Monday, 27th September 2010 by Ian Brown
In the waters off the Danish capital, there are three artificial islands1 created as sea forts to protect Copenhagen harbour. Situated about 3km from shore is the largest of the three, Middelgrundsfortet, which is actually the world’s largest sea fort.
Middelgrundsfortet was constructed in the late 19th century, with much of the materials coming from the excavations taking place to expand the nearby harbour. With an area of 70,000 sq m it also claims the slightly-technical world record for being the “largest artificial island without abutments”2.
The Danish military maintained a presence here until 1984, and in 2002 it was sold to a private owner who now uses the island and its buildings as a hotel and conference centre. We can actually get a very distant glimpse of Middelgrundsfortet from Street View’s visit to the outskirts of Copenhagen, and there’s also a nearby wind farm of the same name that GSS visited back in 2005.
Flakfortet was also sold to a private owner, and is today open to visitors for weddings, concerts, and … mini-golf?
The third, and oldest, artificial island is found right at the entrance to Copenhagen harbour – Trekroner Fort.
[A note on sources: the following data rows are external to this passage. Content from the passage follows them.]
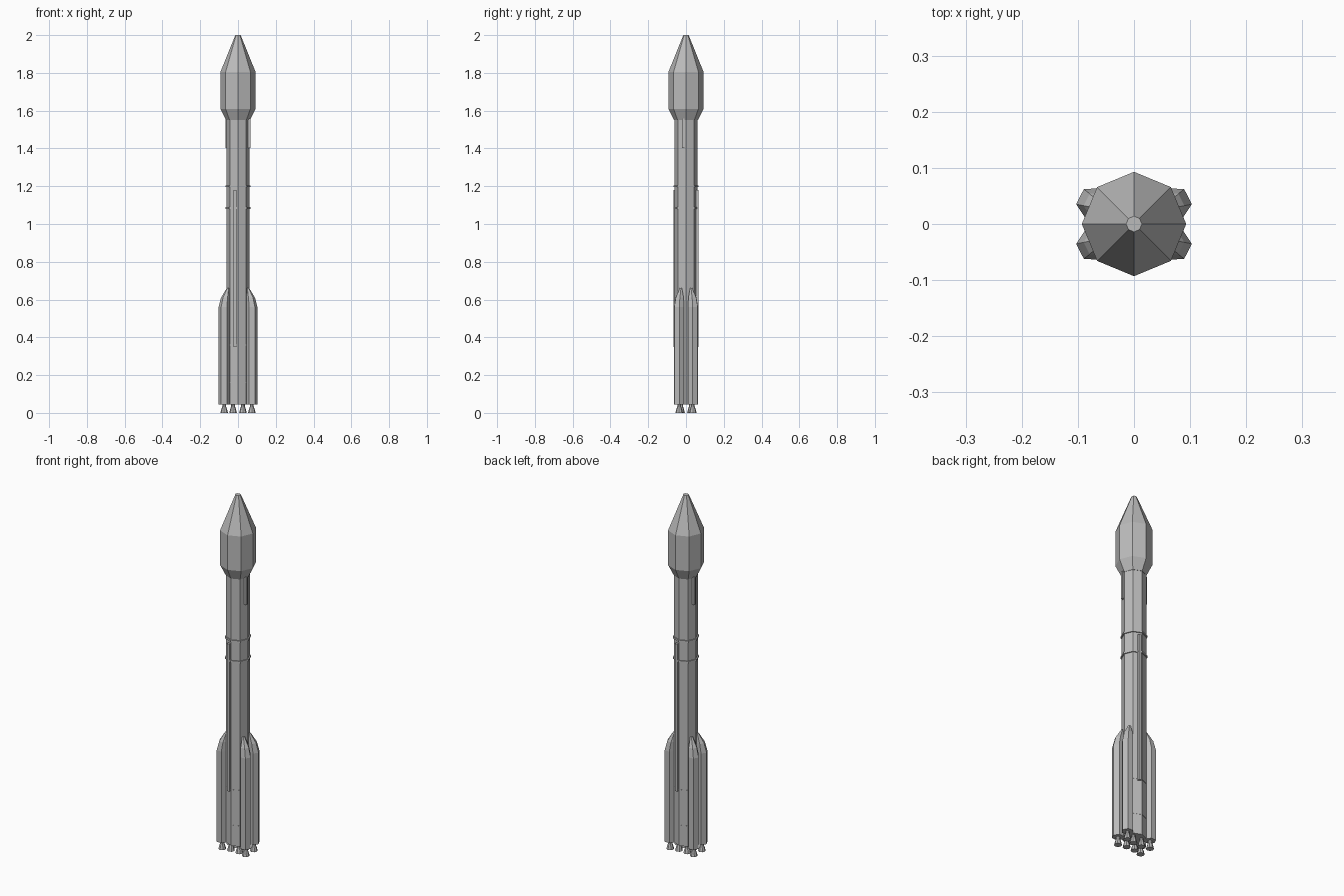
import bpy, bmesh
from math import pi, sin, cos, radians

old = bpy.data.objects.get("Cube")
if old:
    bpy.data.objects.remove(old, do_unlink=True)

grey = bpy.data.materials.new("hull grey")
grey.use_nodes = True
tone = (0.5, 0.5, 0.5, 1)
grey.diffuse_color = tone
grey.node_tree.nodes["Principled BSDF"].inputs["Base Color"].default_value = tone


def finish(name, bm):
    bmesh.ops.recalc_face_normals(bm, faces=bm.faces)
    mesh = bpy.data.meshes.new(name)
    bm.to_mesh(mesh)
    bm.free()
    mesh.materials.append(grey)
    ob = bpy.data.objects.new(name, mesh)
    bpy.context.collection.objects.link(ob)
    return ob


def loft(name, rings, sides, turn=0.0):
    """Stack polygon rings given as (x, y, z, radius) and cap both ends."""
    bm = bmesh.new()
    loops = []
    for x, y, z, r in rings:
        loops.append([bm.verts.new((x + r * cos(turn + 2 * pi * i / sides),
                                    y + r * sin(turn + 2 * pi * i / sides), z))
                      for i in range(sides)])
    for low, high in zip(loops, loops[1:]):
        for i in range(sides):
            j = (i + 1) % sides
            bm.faces.new((low[i], low[j], high[j], high[i]))
    bm.faces.new(loops[0])
    bm.faces.new(loops[-1])
    return finish(name, bm)


def lathe(name, profile, sides=8, x=0, y=0):
    return loft(name, [(x, y, z, r) for z, r in profile], sides)


def box(name, centre, size):
    bm = bmesh.new()
    bmesh.ops.create_cube(bm, size=1)
    bmesh.ops.scale(bm, vec=size, verts=bm.verts)
    bmesh.ops.translate(bm, vec=centre, verts=bm.verts)
    return finish(name, bm)


def nozzle(name, x, y):
    bell = [(0, 0.02), (0.02, 0.015), (0.034, 0.010), (0.05, 0.010)]
    lathe(name, bell, 8, x, y)


# Octagonal core and payload fairing
lathe("core_body", [(0.045, 0.061), (1.56, 0.061)])
lathe("fairing", [(1.55, 0.063), (1.61, 0.093), (1.805, 0.093), (2.0, 0.014)])

# Raised stage rings and fine lower seams
for z in (1.085, 1.2):
    lathe("stage_ring", [(z - 0.005, 0.067), (z + 0.005, 0.067)])
for z in (0.16, 0.36):
    lathe("lower_seam", [(z - 0.002, 0.062), (z + 0.002, 0.062)])

# Cable ducts, repeated by a half turn
for s in (-1, 1):
    box("long_duct", (s * 0.015, s * 0.06, 0.765), (0.016, 0.014, 0.83))
    box("short_duct", (s * 0.06, s * -0.015, 1.48), (0.012, 0.014, 0.155))

# Four hexagonal boosters with inward-leaning noses, plus engine bells
for sx in (-1, 1):
    for sy in (-1, 1):
        side = ("left" if sx > 0 else "right") + ("_back" if sy > 0 else "_front")
        rings = [(0.073, 0.037, 0.045, 0.030), (0.073, 0.037, 0.56, 0.030),
                 (0.066, 0.034, 0.61, 0.024), (0.053, 0.027, 0.66, 0.007)]
        loft("booster_" + side, [(sx * x, sy * y, z, r) for x, y, z, r in rings],
             6, sx * sy * radians(-3.3))
        nozzle("booster_nozzle_" + side, sx * 0.073, sy * 0.036)
        nozzle("core_nozzle_" + side, sx * 0.026, sy * 0.026)
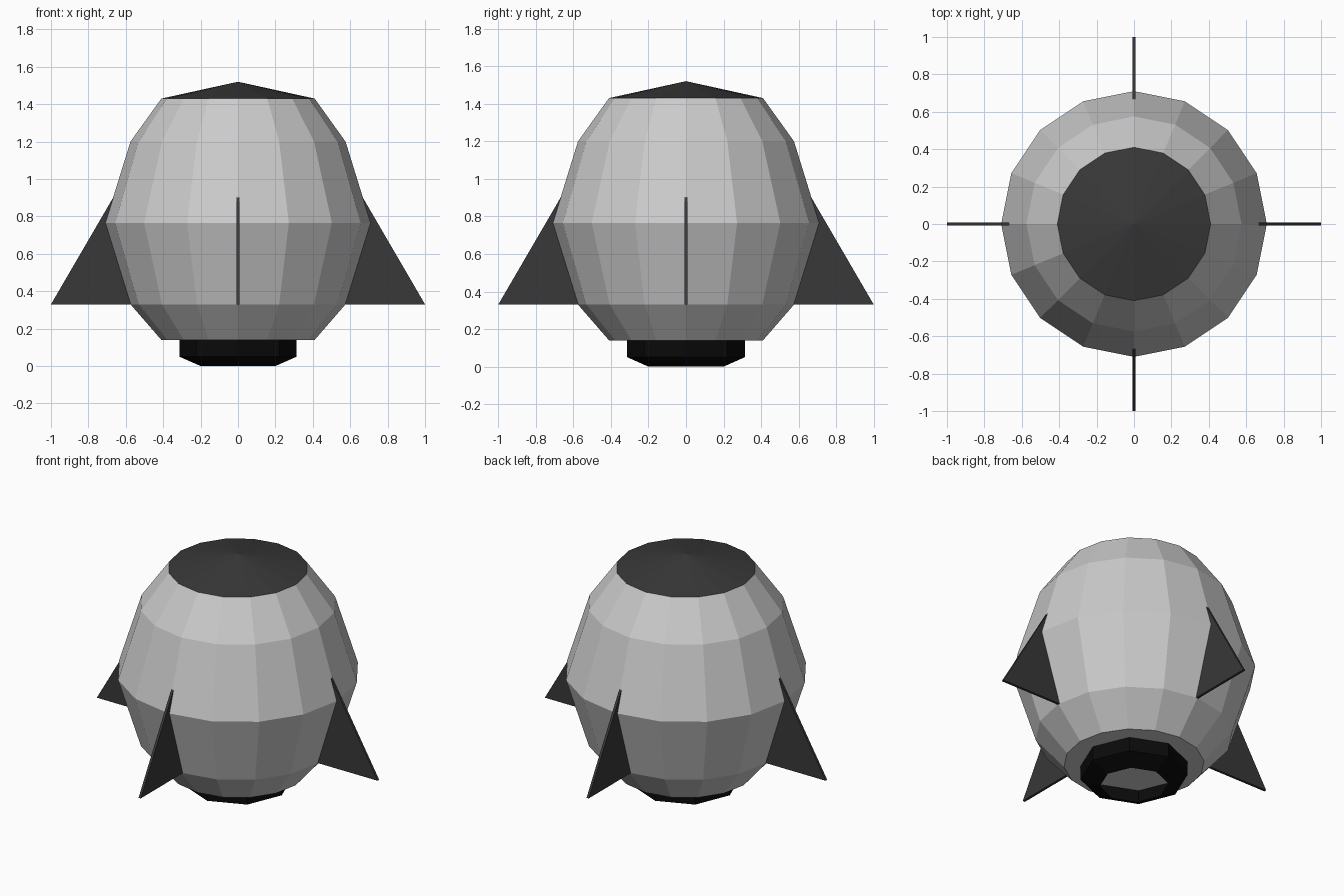
import bpy, bmesh
from math import cos, sin, pi, radians
from mathutils import Matrix

if "Cube" in bpy.data.objects:
    bpy.data.objects.remove(bpy.data.objects["Cube"])


def material(name, v):
    m = bpy.data.materials.new(name)
    m.diffuse_color = (v, v, v, 1)
    m.use_nodes = True
    m.node_tree.nodes["Principled BSDF"].inputs["Base Color"].default_value = m.diffuse_color
    return m


def finish(name, bm, mat=None):
    bmesh.ops.recalc_face_normals(bm, faces=bm.faces)
    me = bpy.data.meshes.new(name)
    bm.to_mesh(me)
    bm.free()
    if mat:
        me.materials.append(mat)
    ob = bpy.data.objects.new(name, me)
    bpy.context.collection.objects.link(ob)
    return ob


def lathe(name, profile, sides, mat=None, close_bottom=False):
    """Revolve (radius, z) points; a zero radius becomes a single tip."""
    bm = bmesh.new()
    rings = []
    for r, z in profile:
        n = sides if r > 0 else 1
        rings.append([bm.verts.new((r * cos(2 * pi * i / sides),
                                    r * sin(2 * pi * i / sides), z)) for i in range(n)])
    for a, b in zip(rings, rings[1:]):
        for i in range(sides):
            j = (i + 1) % sides
            if len(b) == 1:
                bm.faces.new((a[i], a[j], b[0]))
            else:
                bm.faces.new((a[i], a[j], b[j], b[i]))
    if close_bottom:
        bm.faces.new(rings[0][::-1])
    return finish(name, bm, mat)


dark = material("dark_grey", 0.04)
black = material("black", 0.003)

# Faceted barrel hull with a flat underside
lathe("hull", [(0.41, 0.14), (0.575, 0.33), (0.71, 0.765), (0.575, 1.2), (0.41, 1.43)],
      16, close_bottom=True)

# Shallow nose cone
lathe("nose_cap", [(0.41, 1.43), (0, 1.52)], 16, dark)

# Open engine nozzle
lathe("nozzle", [(0.2, 0), (0.313, 0.05), (0.313, 0.14)], 8, black)

# Four thin triangular fins
T = 0.008
for k, side in enumerate(("right", "back", "left", "front")):
    bm = bmesh.new()
    outline = [(0.56, 0.33), (1.0, 0.33), (0.665, 0.905)]
    face = bm.faces.new([bm.verts.new((x, -T, z)) for x, z in outline])
    ext = bmesh.ops.extrude_face_region(bm, geom=[face])["geom"]
    bmesh.ops.translate(bm, vec=(0, 2 * T, 0),
                        verts=[v for v in ext if isinstance(v, bmesh.types.BMVert)])
    bmesh.ops.rotate(bm, verts=bm.verts, matrix=Matrix.Rotation(radians(90 * k), 3, 'Z'))
    finish(side + "_fin", bm, dark)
Named after one of three ships sunk here in the late 18th century to create a foundation for the island, Trekroner has protected the harbour through numerous conflicts, beginning with the Battle of Copenhagen in 1801. It was, however, occupied by German forces during the second world war. The island is now a tourist attraction, clearly visible3 from the harbour roads.